Sketchbook - Model Building Tips
March 1955 Air Trails Hobbies for Young Men
Necessity is the mother of invention, as the old saying goes. Back in the 1950s, invention was the necessity of modelers who were either on a tight budget, did not have access to the plethora of gadgets and devices available these days, or both. I really enjoy reading about some of the ideas devised by modelers for use on their airplanes. While doing something like splitting balsa sticks lengthwise to facilitate bending around tight curves - similar to laminating individual pieces, but on a local level - might seems obvious to a seasoned builder, there are always new people entering the realm or even old hands exploring a new area of aeromodeling who need to learn new methods. I actually had an idea printed once in Model Aviation where I suggested saving the small hypodermic dispensers (the ones with the skinny nozzles) from tooth whitening applicators for use in injecting epoxy into hinge slots.

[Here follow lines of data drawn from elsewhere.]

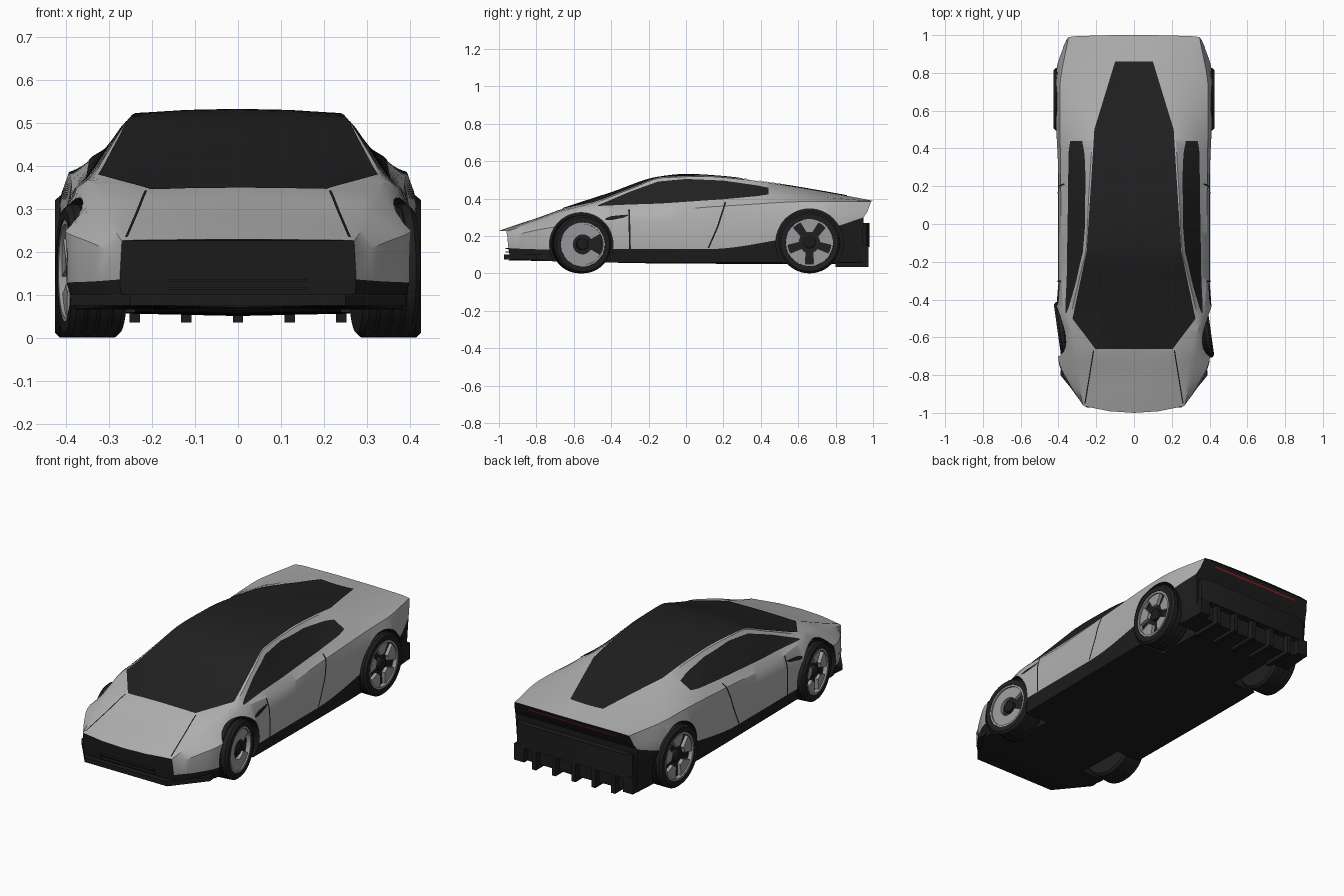
import bpy, bmesh, math
from mathutils import Vector, Matrix
from mathutils.bvhtree import BVHTree

if "Cube" in bpy.data.objects:
    bpy.data.objects.remove(bpy.data.objects["Cube"])


def material(name, r, g, b):
    m = bpy.data.materials.new(name)
    m.diffuse_color = (r, g, b, 1)
    m.use_nodes = True
    m.node_tree.nodes["Principled BSDF"].inputs["Base Color"].default_value = m.diffuse_color
    return m


SILVER = material("silver paint", .44, .44, .44)
BLACK = material("black trim", .012, .012, .012)
GLASS = material("dark glass", .015, .015, .016)
RUBBER = material("tyre rubber", .014, .014, .014)
RIM = material("rim grey", .33, .33, .34)
RED = material("tail light red", .25, .01, .015)


def make(name, verts, faces, mats, idx=None, matrix=None, angle=30, recalc=True):
    me = bpy.data.meshes.new(name)
    me.from_pydata([tuple(v) for v in verts], [], faces)
    for m in mats:
        me.materials.append(m)
    if idx:
        me.polygons.foreach_set("material_index", idx)
    if recalc:
        bm = bmesh.new()
        bm.from_mesh(me)
        bmesh.ops.recalc_face_normals(bm, faces=bm.faces)
        bm.to_mesh(me)
        bm.free()
    ob = bpy.data.objects.new(name, me)
    bpy.context.collection.objects.link(ob)
    if matrix:
        ob.matrix_world = matrix
    smooth(ob, angle)
    return ob


def smooth(ob, angle):
    bpy.ops.object.select_all(action='DESELECT')
    ob.select_set(True)
    bpy.context.view_layer.objects.active = ob
    bpy.ops.object.shade_smooth_by_angle(angle=math.radians(angle))


# Body lines running nose to tail, each key is (y, x, z)
floor_mid = [(-.95, 0, .07), (0, 0, .052), (.94, 0, .05)]
floor = [(-.94, .27, .075), (-.85, .33, .07), (-.72, .38, .065), (-.3, .385, .058), (.4, .39, .058), (.94, .36, .058)]
sill = [(-.95, .275, .135), (-.85, .345, .13), (-.72, .4, .128), (-.3, .402, .13), (.12, .402, .13),
        (.5, .405, .18), (.8, .412, .25), (.95, .37, .3)]
waist = [(-.955, .272, .19), (-.85, .34, .22), (-.72, .4, .245), (-.55, .415, .265), (-.25, .4, .28),
         (.2, .4, .295), (.7, .418, .315), (.97, .36, .33)]
shoulder = [(-.96, .27, .224), (-.8, .305, .275), (-.6, .35, .335), (-.45, .375, .35), (-.2, .385, .335),
            (.2, .388, .36), (.7, .393, .385), (.99, .347, .384)]
belt = [(-.96, .267, .226), (-.8, .28, .282), (-.66, .3, .335), (-.5, .35, .366), (-.2, .352, .37),
        (.2, .345, .396), (.45, .335, .42), (.75, .32, .405), (.995, .3, .387)]
rail = [(-.965, .262, .226), (-.8, .235, .288), (-.66, .215, .342), (-.5, .33, .375), (-.3, .292, .45),
        (-.12, .252, .512), (.1, .242, .518), (.3, .23, .503), (.5, .217, .476), (.87, .11, .413), (1, .1, .388)]
spine = [(-1, 0, .228), (-.9, 0, .262), (-.8, 0, .295), (-.66, 0, .345), (-.4, 0, .43), (-.15, 0, .513),
         (0, 0, .528), (.2, 0, .517), (.4, 0, .49), (.6, 0, .455), (.8, 0, .42), (1, 0, .388)]


def along(keys, u):
    """Point on a line at u in 0..1, smooth without overshoot."""
    y = keys[0][0] + u * (keys[-1][0] - keys[0][0])
    i = 0
    while i < len(keys) - 2 and y > keys[i + 1][0]:
        i += 1
    out = []
    for c in (1, 2):
        d = [(b[c] - a[c]) / (b[0] - a[0]) for a, b in zip(keys, keys[1:])]

        def tangent(k):
            if k == 0 or k == len(d):
                return d[min(k, len(d) - 1)]
            p, q = d[k - 1], d[k]
            return 0 if p * q <= 0 else 2 * p * q / (p + q)
        h = keys[i + 1][0] - keys[i][0]
        t = (y - keys[i][0]) / h
        out.append((2*t**3 - 3*t*t + 1) * keys[i][c] + (t**3 - 2*t*t + t) * h * tangent(i)
                   + (3*t*t - 2*t**3) * keys[i + 1][c] + (t**3 - t*t) * h * tangent(i + 1))
    return Vector((out[0], y, out[1]))


# Body shell
STATIONS = 72
verts, faces, idx = [], [], []
for s in range(STATIONS + 1):
    u = s / STATIONS
    p = [along(k, u) for k in (floor_mid, floor, sill, waist, shoulder, belt, rail, spine)]
    mid = p[6].lerp(p[7], .5)
    mid.z += (p[7].z - p[6].z) * .25
    mid.y += (p[7].y - p[6].y) * .25
    p.insert(7, mid)
    verts += p + [Vector((-q.x, q.y, q.z)) for q in p[7:0:-1]]
for s in range(STATIONS):
    for j in range(16):
        a, b = s * 16 + j, s * 16 + (j + 1) % 16
        faces.append((a, b, b + 16, a + 16))
        idx.append(1 if min(j, 15 - j) < 2 else 0)
for base in (0, STATIONS * 16):
    for i in range(8):
        strip = [i, i + 1, (16 - i - 1) % 16, (16 - i) % 16]
        faces.append([base + k for k in dict.fromkeys(strip)])
        idx.append(1)
body = make("body_shell", verts, faces, [SILVER, BLACK], idx)
bm = bmesh.new()
bm.from_mesh(body.data)
skin = BVHTree.FromBMesh(bm)
bm.free()

# Wheel arches
WHEELS = [("front", -.56, .155, .34, .065, 8), ("rear", .66, .165, .36, .066, 0)]
bm = bmesh.new()
for _, y, r, _, _, _ in WHEELS:
    for side in (-1, 1):
        bmesh.ops.create_cone(bm, cap_ends=True, segments=48, radius1=r + .015, radius2=r + .015, depth=.36,
                              matrix=Matrix.Translation((side * .42, y, r)) @ Matrix.Rotation(math.pi / 2, 4, 'Y'))
for f in bm.faces:
    f.material_index = 1
me = bpy.data.meshes.new("arch_cutter")
bm.to_mesh(me)
bm.free()
me.materials.append(SILVER)
me.materials.append(BLACK)
cutter = bpy.data.objects.new("arch_cutter", me)
cutter.hide_render = True
bpy.context.collection.objects.link(cutter)
bpy.context.view_layer.objects.active = body
mod = body.modifiers.new("arches", 'BOOLEAN')
mod.operation, mod.solver, mod.object = 'DIFFERENCE', 'EXACT', cutter
bpy.ops.object.modifier_apply(modifier=mod.name)
bpy.data.objects.remove(cutter)
smooth(body, 30)

VIEWS = {"top": (lambda s, v: (v, s, 2), Vector((0, 0, -1))),
         "side": (lambda s, v: (2, s, v), Vector((-1, 0, 0))),
         "door": (lambda s, v: (2, v, s), Vector((-1, 0, 0))),
         "front": (lambda s, v: (s, -2, v), Vector((0, 1, 0))),
         "rear": (lambda s, v: (s, 2, v), Vector((0, -1, 0)))}


def plate(name, view, rows, mat, across=2, mirror=True, steps=8, lift=.003):
    """Thin panel laid on the body; rows are (station, low, high)."""
    place, ray = VIEWS[view]
    samples = [tuple(p + (q - p) * k / steps for p, q in zip(a, b))
               for a, b in zip(rows, rows[1:]) for k in range(steps)] + [rows[-1]]
    pts = []
    for s, lo, hi in samples:
        for k in range(across + 1):
            start = Vector(place(s, lo + (hi - lo) * k / across))
            hit, n, _, _ = skin.ray_cast(start, ray)
            if hit is None:
                hit, n, _, _ = skin.find_nearest(start + ray * 1.6)
            pts.append(hit + (n if n.dot(ray) < 0 else -n) * lift)
    w = across + 1
    fs = [(a, a + 1, a + 1 + w, a + w) for r in range(len(samples) - 1) for a in range(r * w, r * w + across)]
    mid = fs[len(fs) // 2]
    if (pts[mid[1]] - pts[mid[0]]).cross(pts[mid[3]] - pts[mid[0]]).dot(ray) > 0:
        fs = [f[::-1] for f in fs]
    if mirror:
        n = len(pts)
        fs += [tuple(i + n for i in f[::-1]) for f in fs]
        pts += [Vector((-p.x, p.y, p.z)) for p in pts]
    return make(name, pts, fs, [mat], recalc=False)


# Glass
canopy = [(-.66, .205), (-.5, .325), (-.14, .25), (.3, .222), (.5, .21), (.86, .1)]
plate("canopy_glass", "top", [(y, -x, x) for y, x in canopy], GLASS, 28, False, 12, .004)
plate("side_windows", "side", [(-.47, .358, .362), (-.3, .366, .435), (-.15, .371, .489), (0, .381, .503),
                               (.2, .394, .494), (.38, .411, .468), (.44, .42, .455)], GLASS, 10)

# Panel gaps, fender vents and tail light
plate("hood_gaps", "top", [(-.95, .256, .262), (-.67, .211, .217)], BLACK, 1)
plate("door_front_gaps", "door", [(.13, -.304, -.295), (.34, -.309, -.3)], BLACK, 1)
plate("door_rear_gaps", "door", [(.135, .115, .124), (.25, .165, .174), (.38, .207, .216)], BLACK, 1)
plate("fender_vents", "side", [(-.43, .283, .293), (-.4, .284, .305), (-.33, .298, .312), (-.31, .308, .313)], BLACK)
plate("tail_light", "rear", [(-.27, .358, .366), (.27, .358, .366)], RED, 1, False)


def prism(name, outline, z0, z1, mat=BLACK):
    n = len(outline)
    vs = [(x, y, z) for z in (z0, z1) for x, y in outline]
    fs = [tuple(range(n)), tuple(range(n, 2 * n))] + [(i, (i + 1) % n, (i + 1) % n + n, i + n) for i in range(n)]
    return make(name, vs, fs, [mat])


def box(name, x0, x1, y0, y1, z0, z1, mat=BLACK):
    return prism(name, [(x0, y0), (x1, y0), (x1, y1), (x0, y1)], z0, z1, mat)


# Front splitter and intake bars
prism("front_splitter", [(-.25, -.972), (.25, -.972), (.39, -.8), (.385, -.745), (-.385, -.745), (-.39, -.8)], .075, .1)
for i, z in enumerate((.112, .13)):
    box(f"intake_bar_{i}", -.16, .16, -.965, -.93, z, z + .006)

# Rear bumper and diffuser
prism("rear_bumper", [(-.37, .86), (.37, .86), (.35, .965), (.3, .98), (-.3, .98), (-.35, .965)], .14, .27)
for i in range(5):
    x = -.24 + .12 * i
    box(f"diffuser_fin_{i}", x - .012, x + .012, .8, .975, .035, .145)
for side in (-1, 1):
    box("rear_corner_fin", side * .3, side * .36, .86, .975, .06, .15)


def lathe(name, profile, mat, matrix, n=48):
    vs = [(x, r * math.cos(2 * math.pi * k / n), r * math.sin(2 * math.pi * k / n)) for r, x in profile for k in range(n)]
    fs = [(i * n + k, i * n + (k + 1) % n, (i + 1) * n + (k + 1) % n, (i + 1) * n + k)
          for i in range(len(profile) - 1) for k in range(n)]
    fs += [tuple(range(n)), tuple(range(len(vs) - n, len(vs)))]
    return make(name, vs, fs, [mat], matrix=matrix)


def sectors(name, spans, r0, r1, x0, x1, matrix, n=10):
    """Flat spokes; each span is (angle, inner half width, outer half width)."""
    vs, fs = [], []
    for a, h0, h1 in spans:
        b = len(vs)
        for k in range(n + 1):
            t = 2 * k / n - 1
            for x in (x0, x1):
                for r, h in ((r0, h0), (r1, h1)):
                    g = math.radians(a + h * t)
                    vs.append((x, r * math.cos(g), r * math.sin(g)))
        for k in range(n):
            q = b + 4 * k
            fs += [(q + i, q + j, q + j + 4, q + i + 4) for i, j in ((0, 1), (1, 3), (3, 2), (2, 0))]
        fs += [(b, b + 1, b + 3, b + 2), tuple(b + 4 * n + i for i in (0, 1, 3, 2))]
    return make(name, vs, fs, [RIM], matrix=matrix)


# Wheels
for name, y, r, cx, h, steer in WHEELS:
    for side, label in ((1, "right"), (-1, "left")):
        turn = math.radians(steer) + (math.pi if side < 0 else 0)
        m = Matrix.Translation((side * cx, y, r)) @ Matrix.Rotation(turn, 4, 'Z')
        tread = [(r * .5, -h), (r * .93, -h), (r, -h * .82)]
        for g in (-.45, 0, .45):
            tread += [(r, h * (g - .07)), (r * .965, h * (g - .05)), (r * .965, h * (g + .05)), (r, h * (g + .07))]
        tread += [(r, h * .82), (r * .93, h), (r * .77, h), (r * .75, h * .45)]
        lathe(f"{name}_{label}_tyre", tread, RUBBER, m)
        sectors(f"{name}_{label}_rim_ring", [(0, 180, 180)], r * .7, r * .765, h * .6, h * .97, m, 48)
        if name == "front" and side > 0:
            spans = [(180, 150, 150)]
        else:
            spans = [(90 + 72 * k, 17, 25) for k in range(5)]
        sectors(f"{name}_{label}_spokes", spans, r * .33, r * .72, h * .55, h * .85, m, 24)
        lathe(f"{name}_{label}_hub", [(r * .2, h * .3), (r * .2, h * .8), (r * .15, h * .88)], BLACK, m, 20)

Toy "wind-up" auto gear box furnishes 8:1 escapement rubber winder reports Richard Stephens, Bronx, N.Y.C.
Have you developed something new in construction, control, or flying? Send a rough sketch - we'll redraw it and pay $10 for each accepted. Ideas should be original; sorry, no correspondence on submissions.
Longerons, leading edges, etc., may be curved easily if split, cemented in position says Ed Hecker, Ft. Lauderdale, Fla.
Beam-mounted engine is easily adapted for radial mounting suggests Carl Dodge, East Cleveland, Ohio
Realistic "flaps down" position at rest, on take-off and at landing for control model or freeflight scale is feature of gadget built by David Froba, Lousiville, Ky.
R/C model tab adjustment, designed by Eugene Englehardt, Cranston, R.I., permits quick increase or reduction of fin tab movement.
Rex DeSilets, Drexel Hill, Penna., devised unique system of making realistic dashboard for scale models.
Sketchbook page scan
Posted October 5, 2013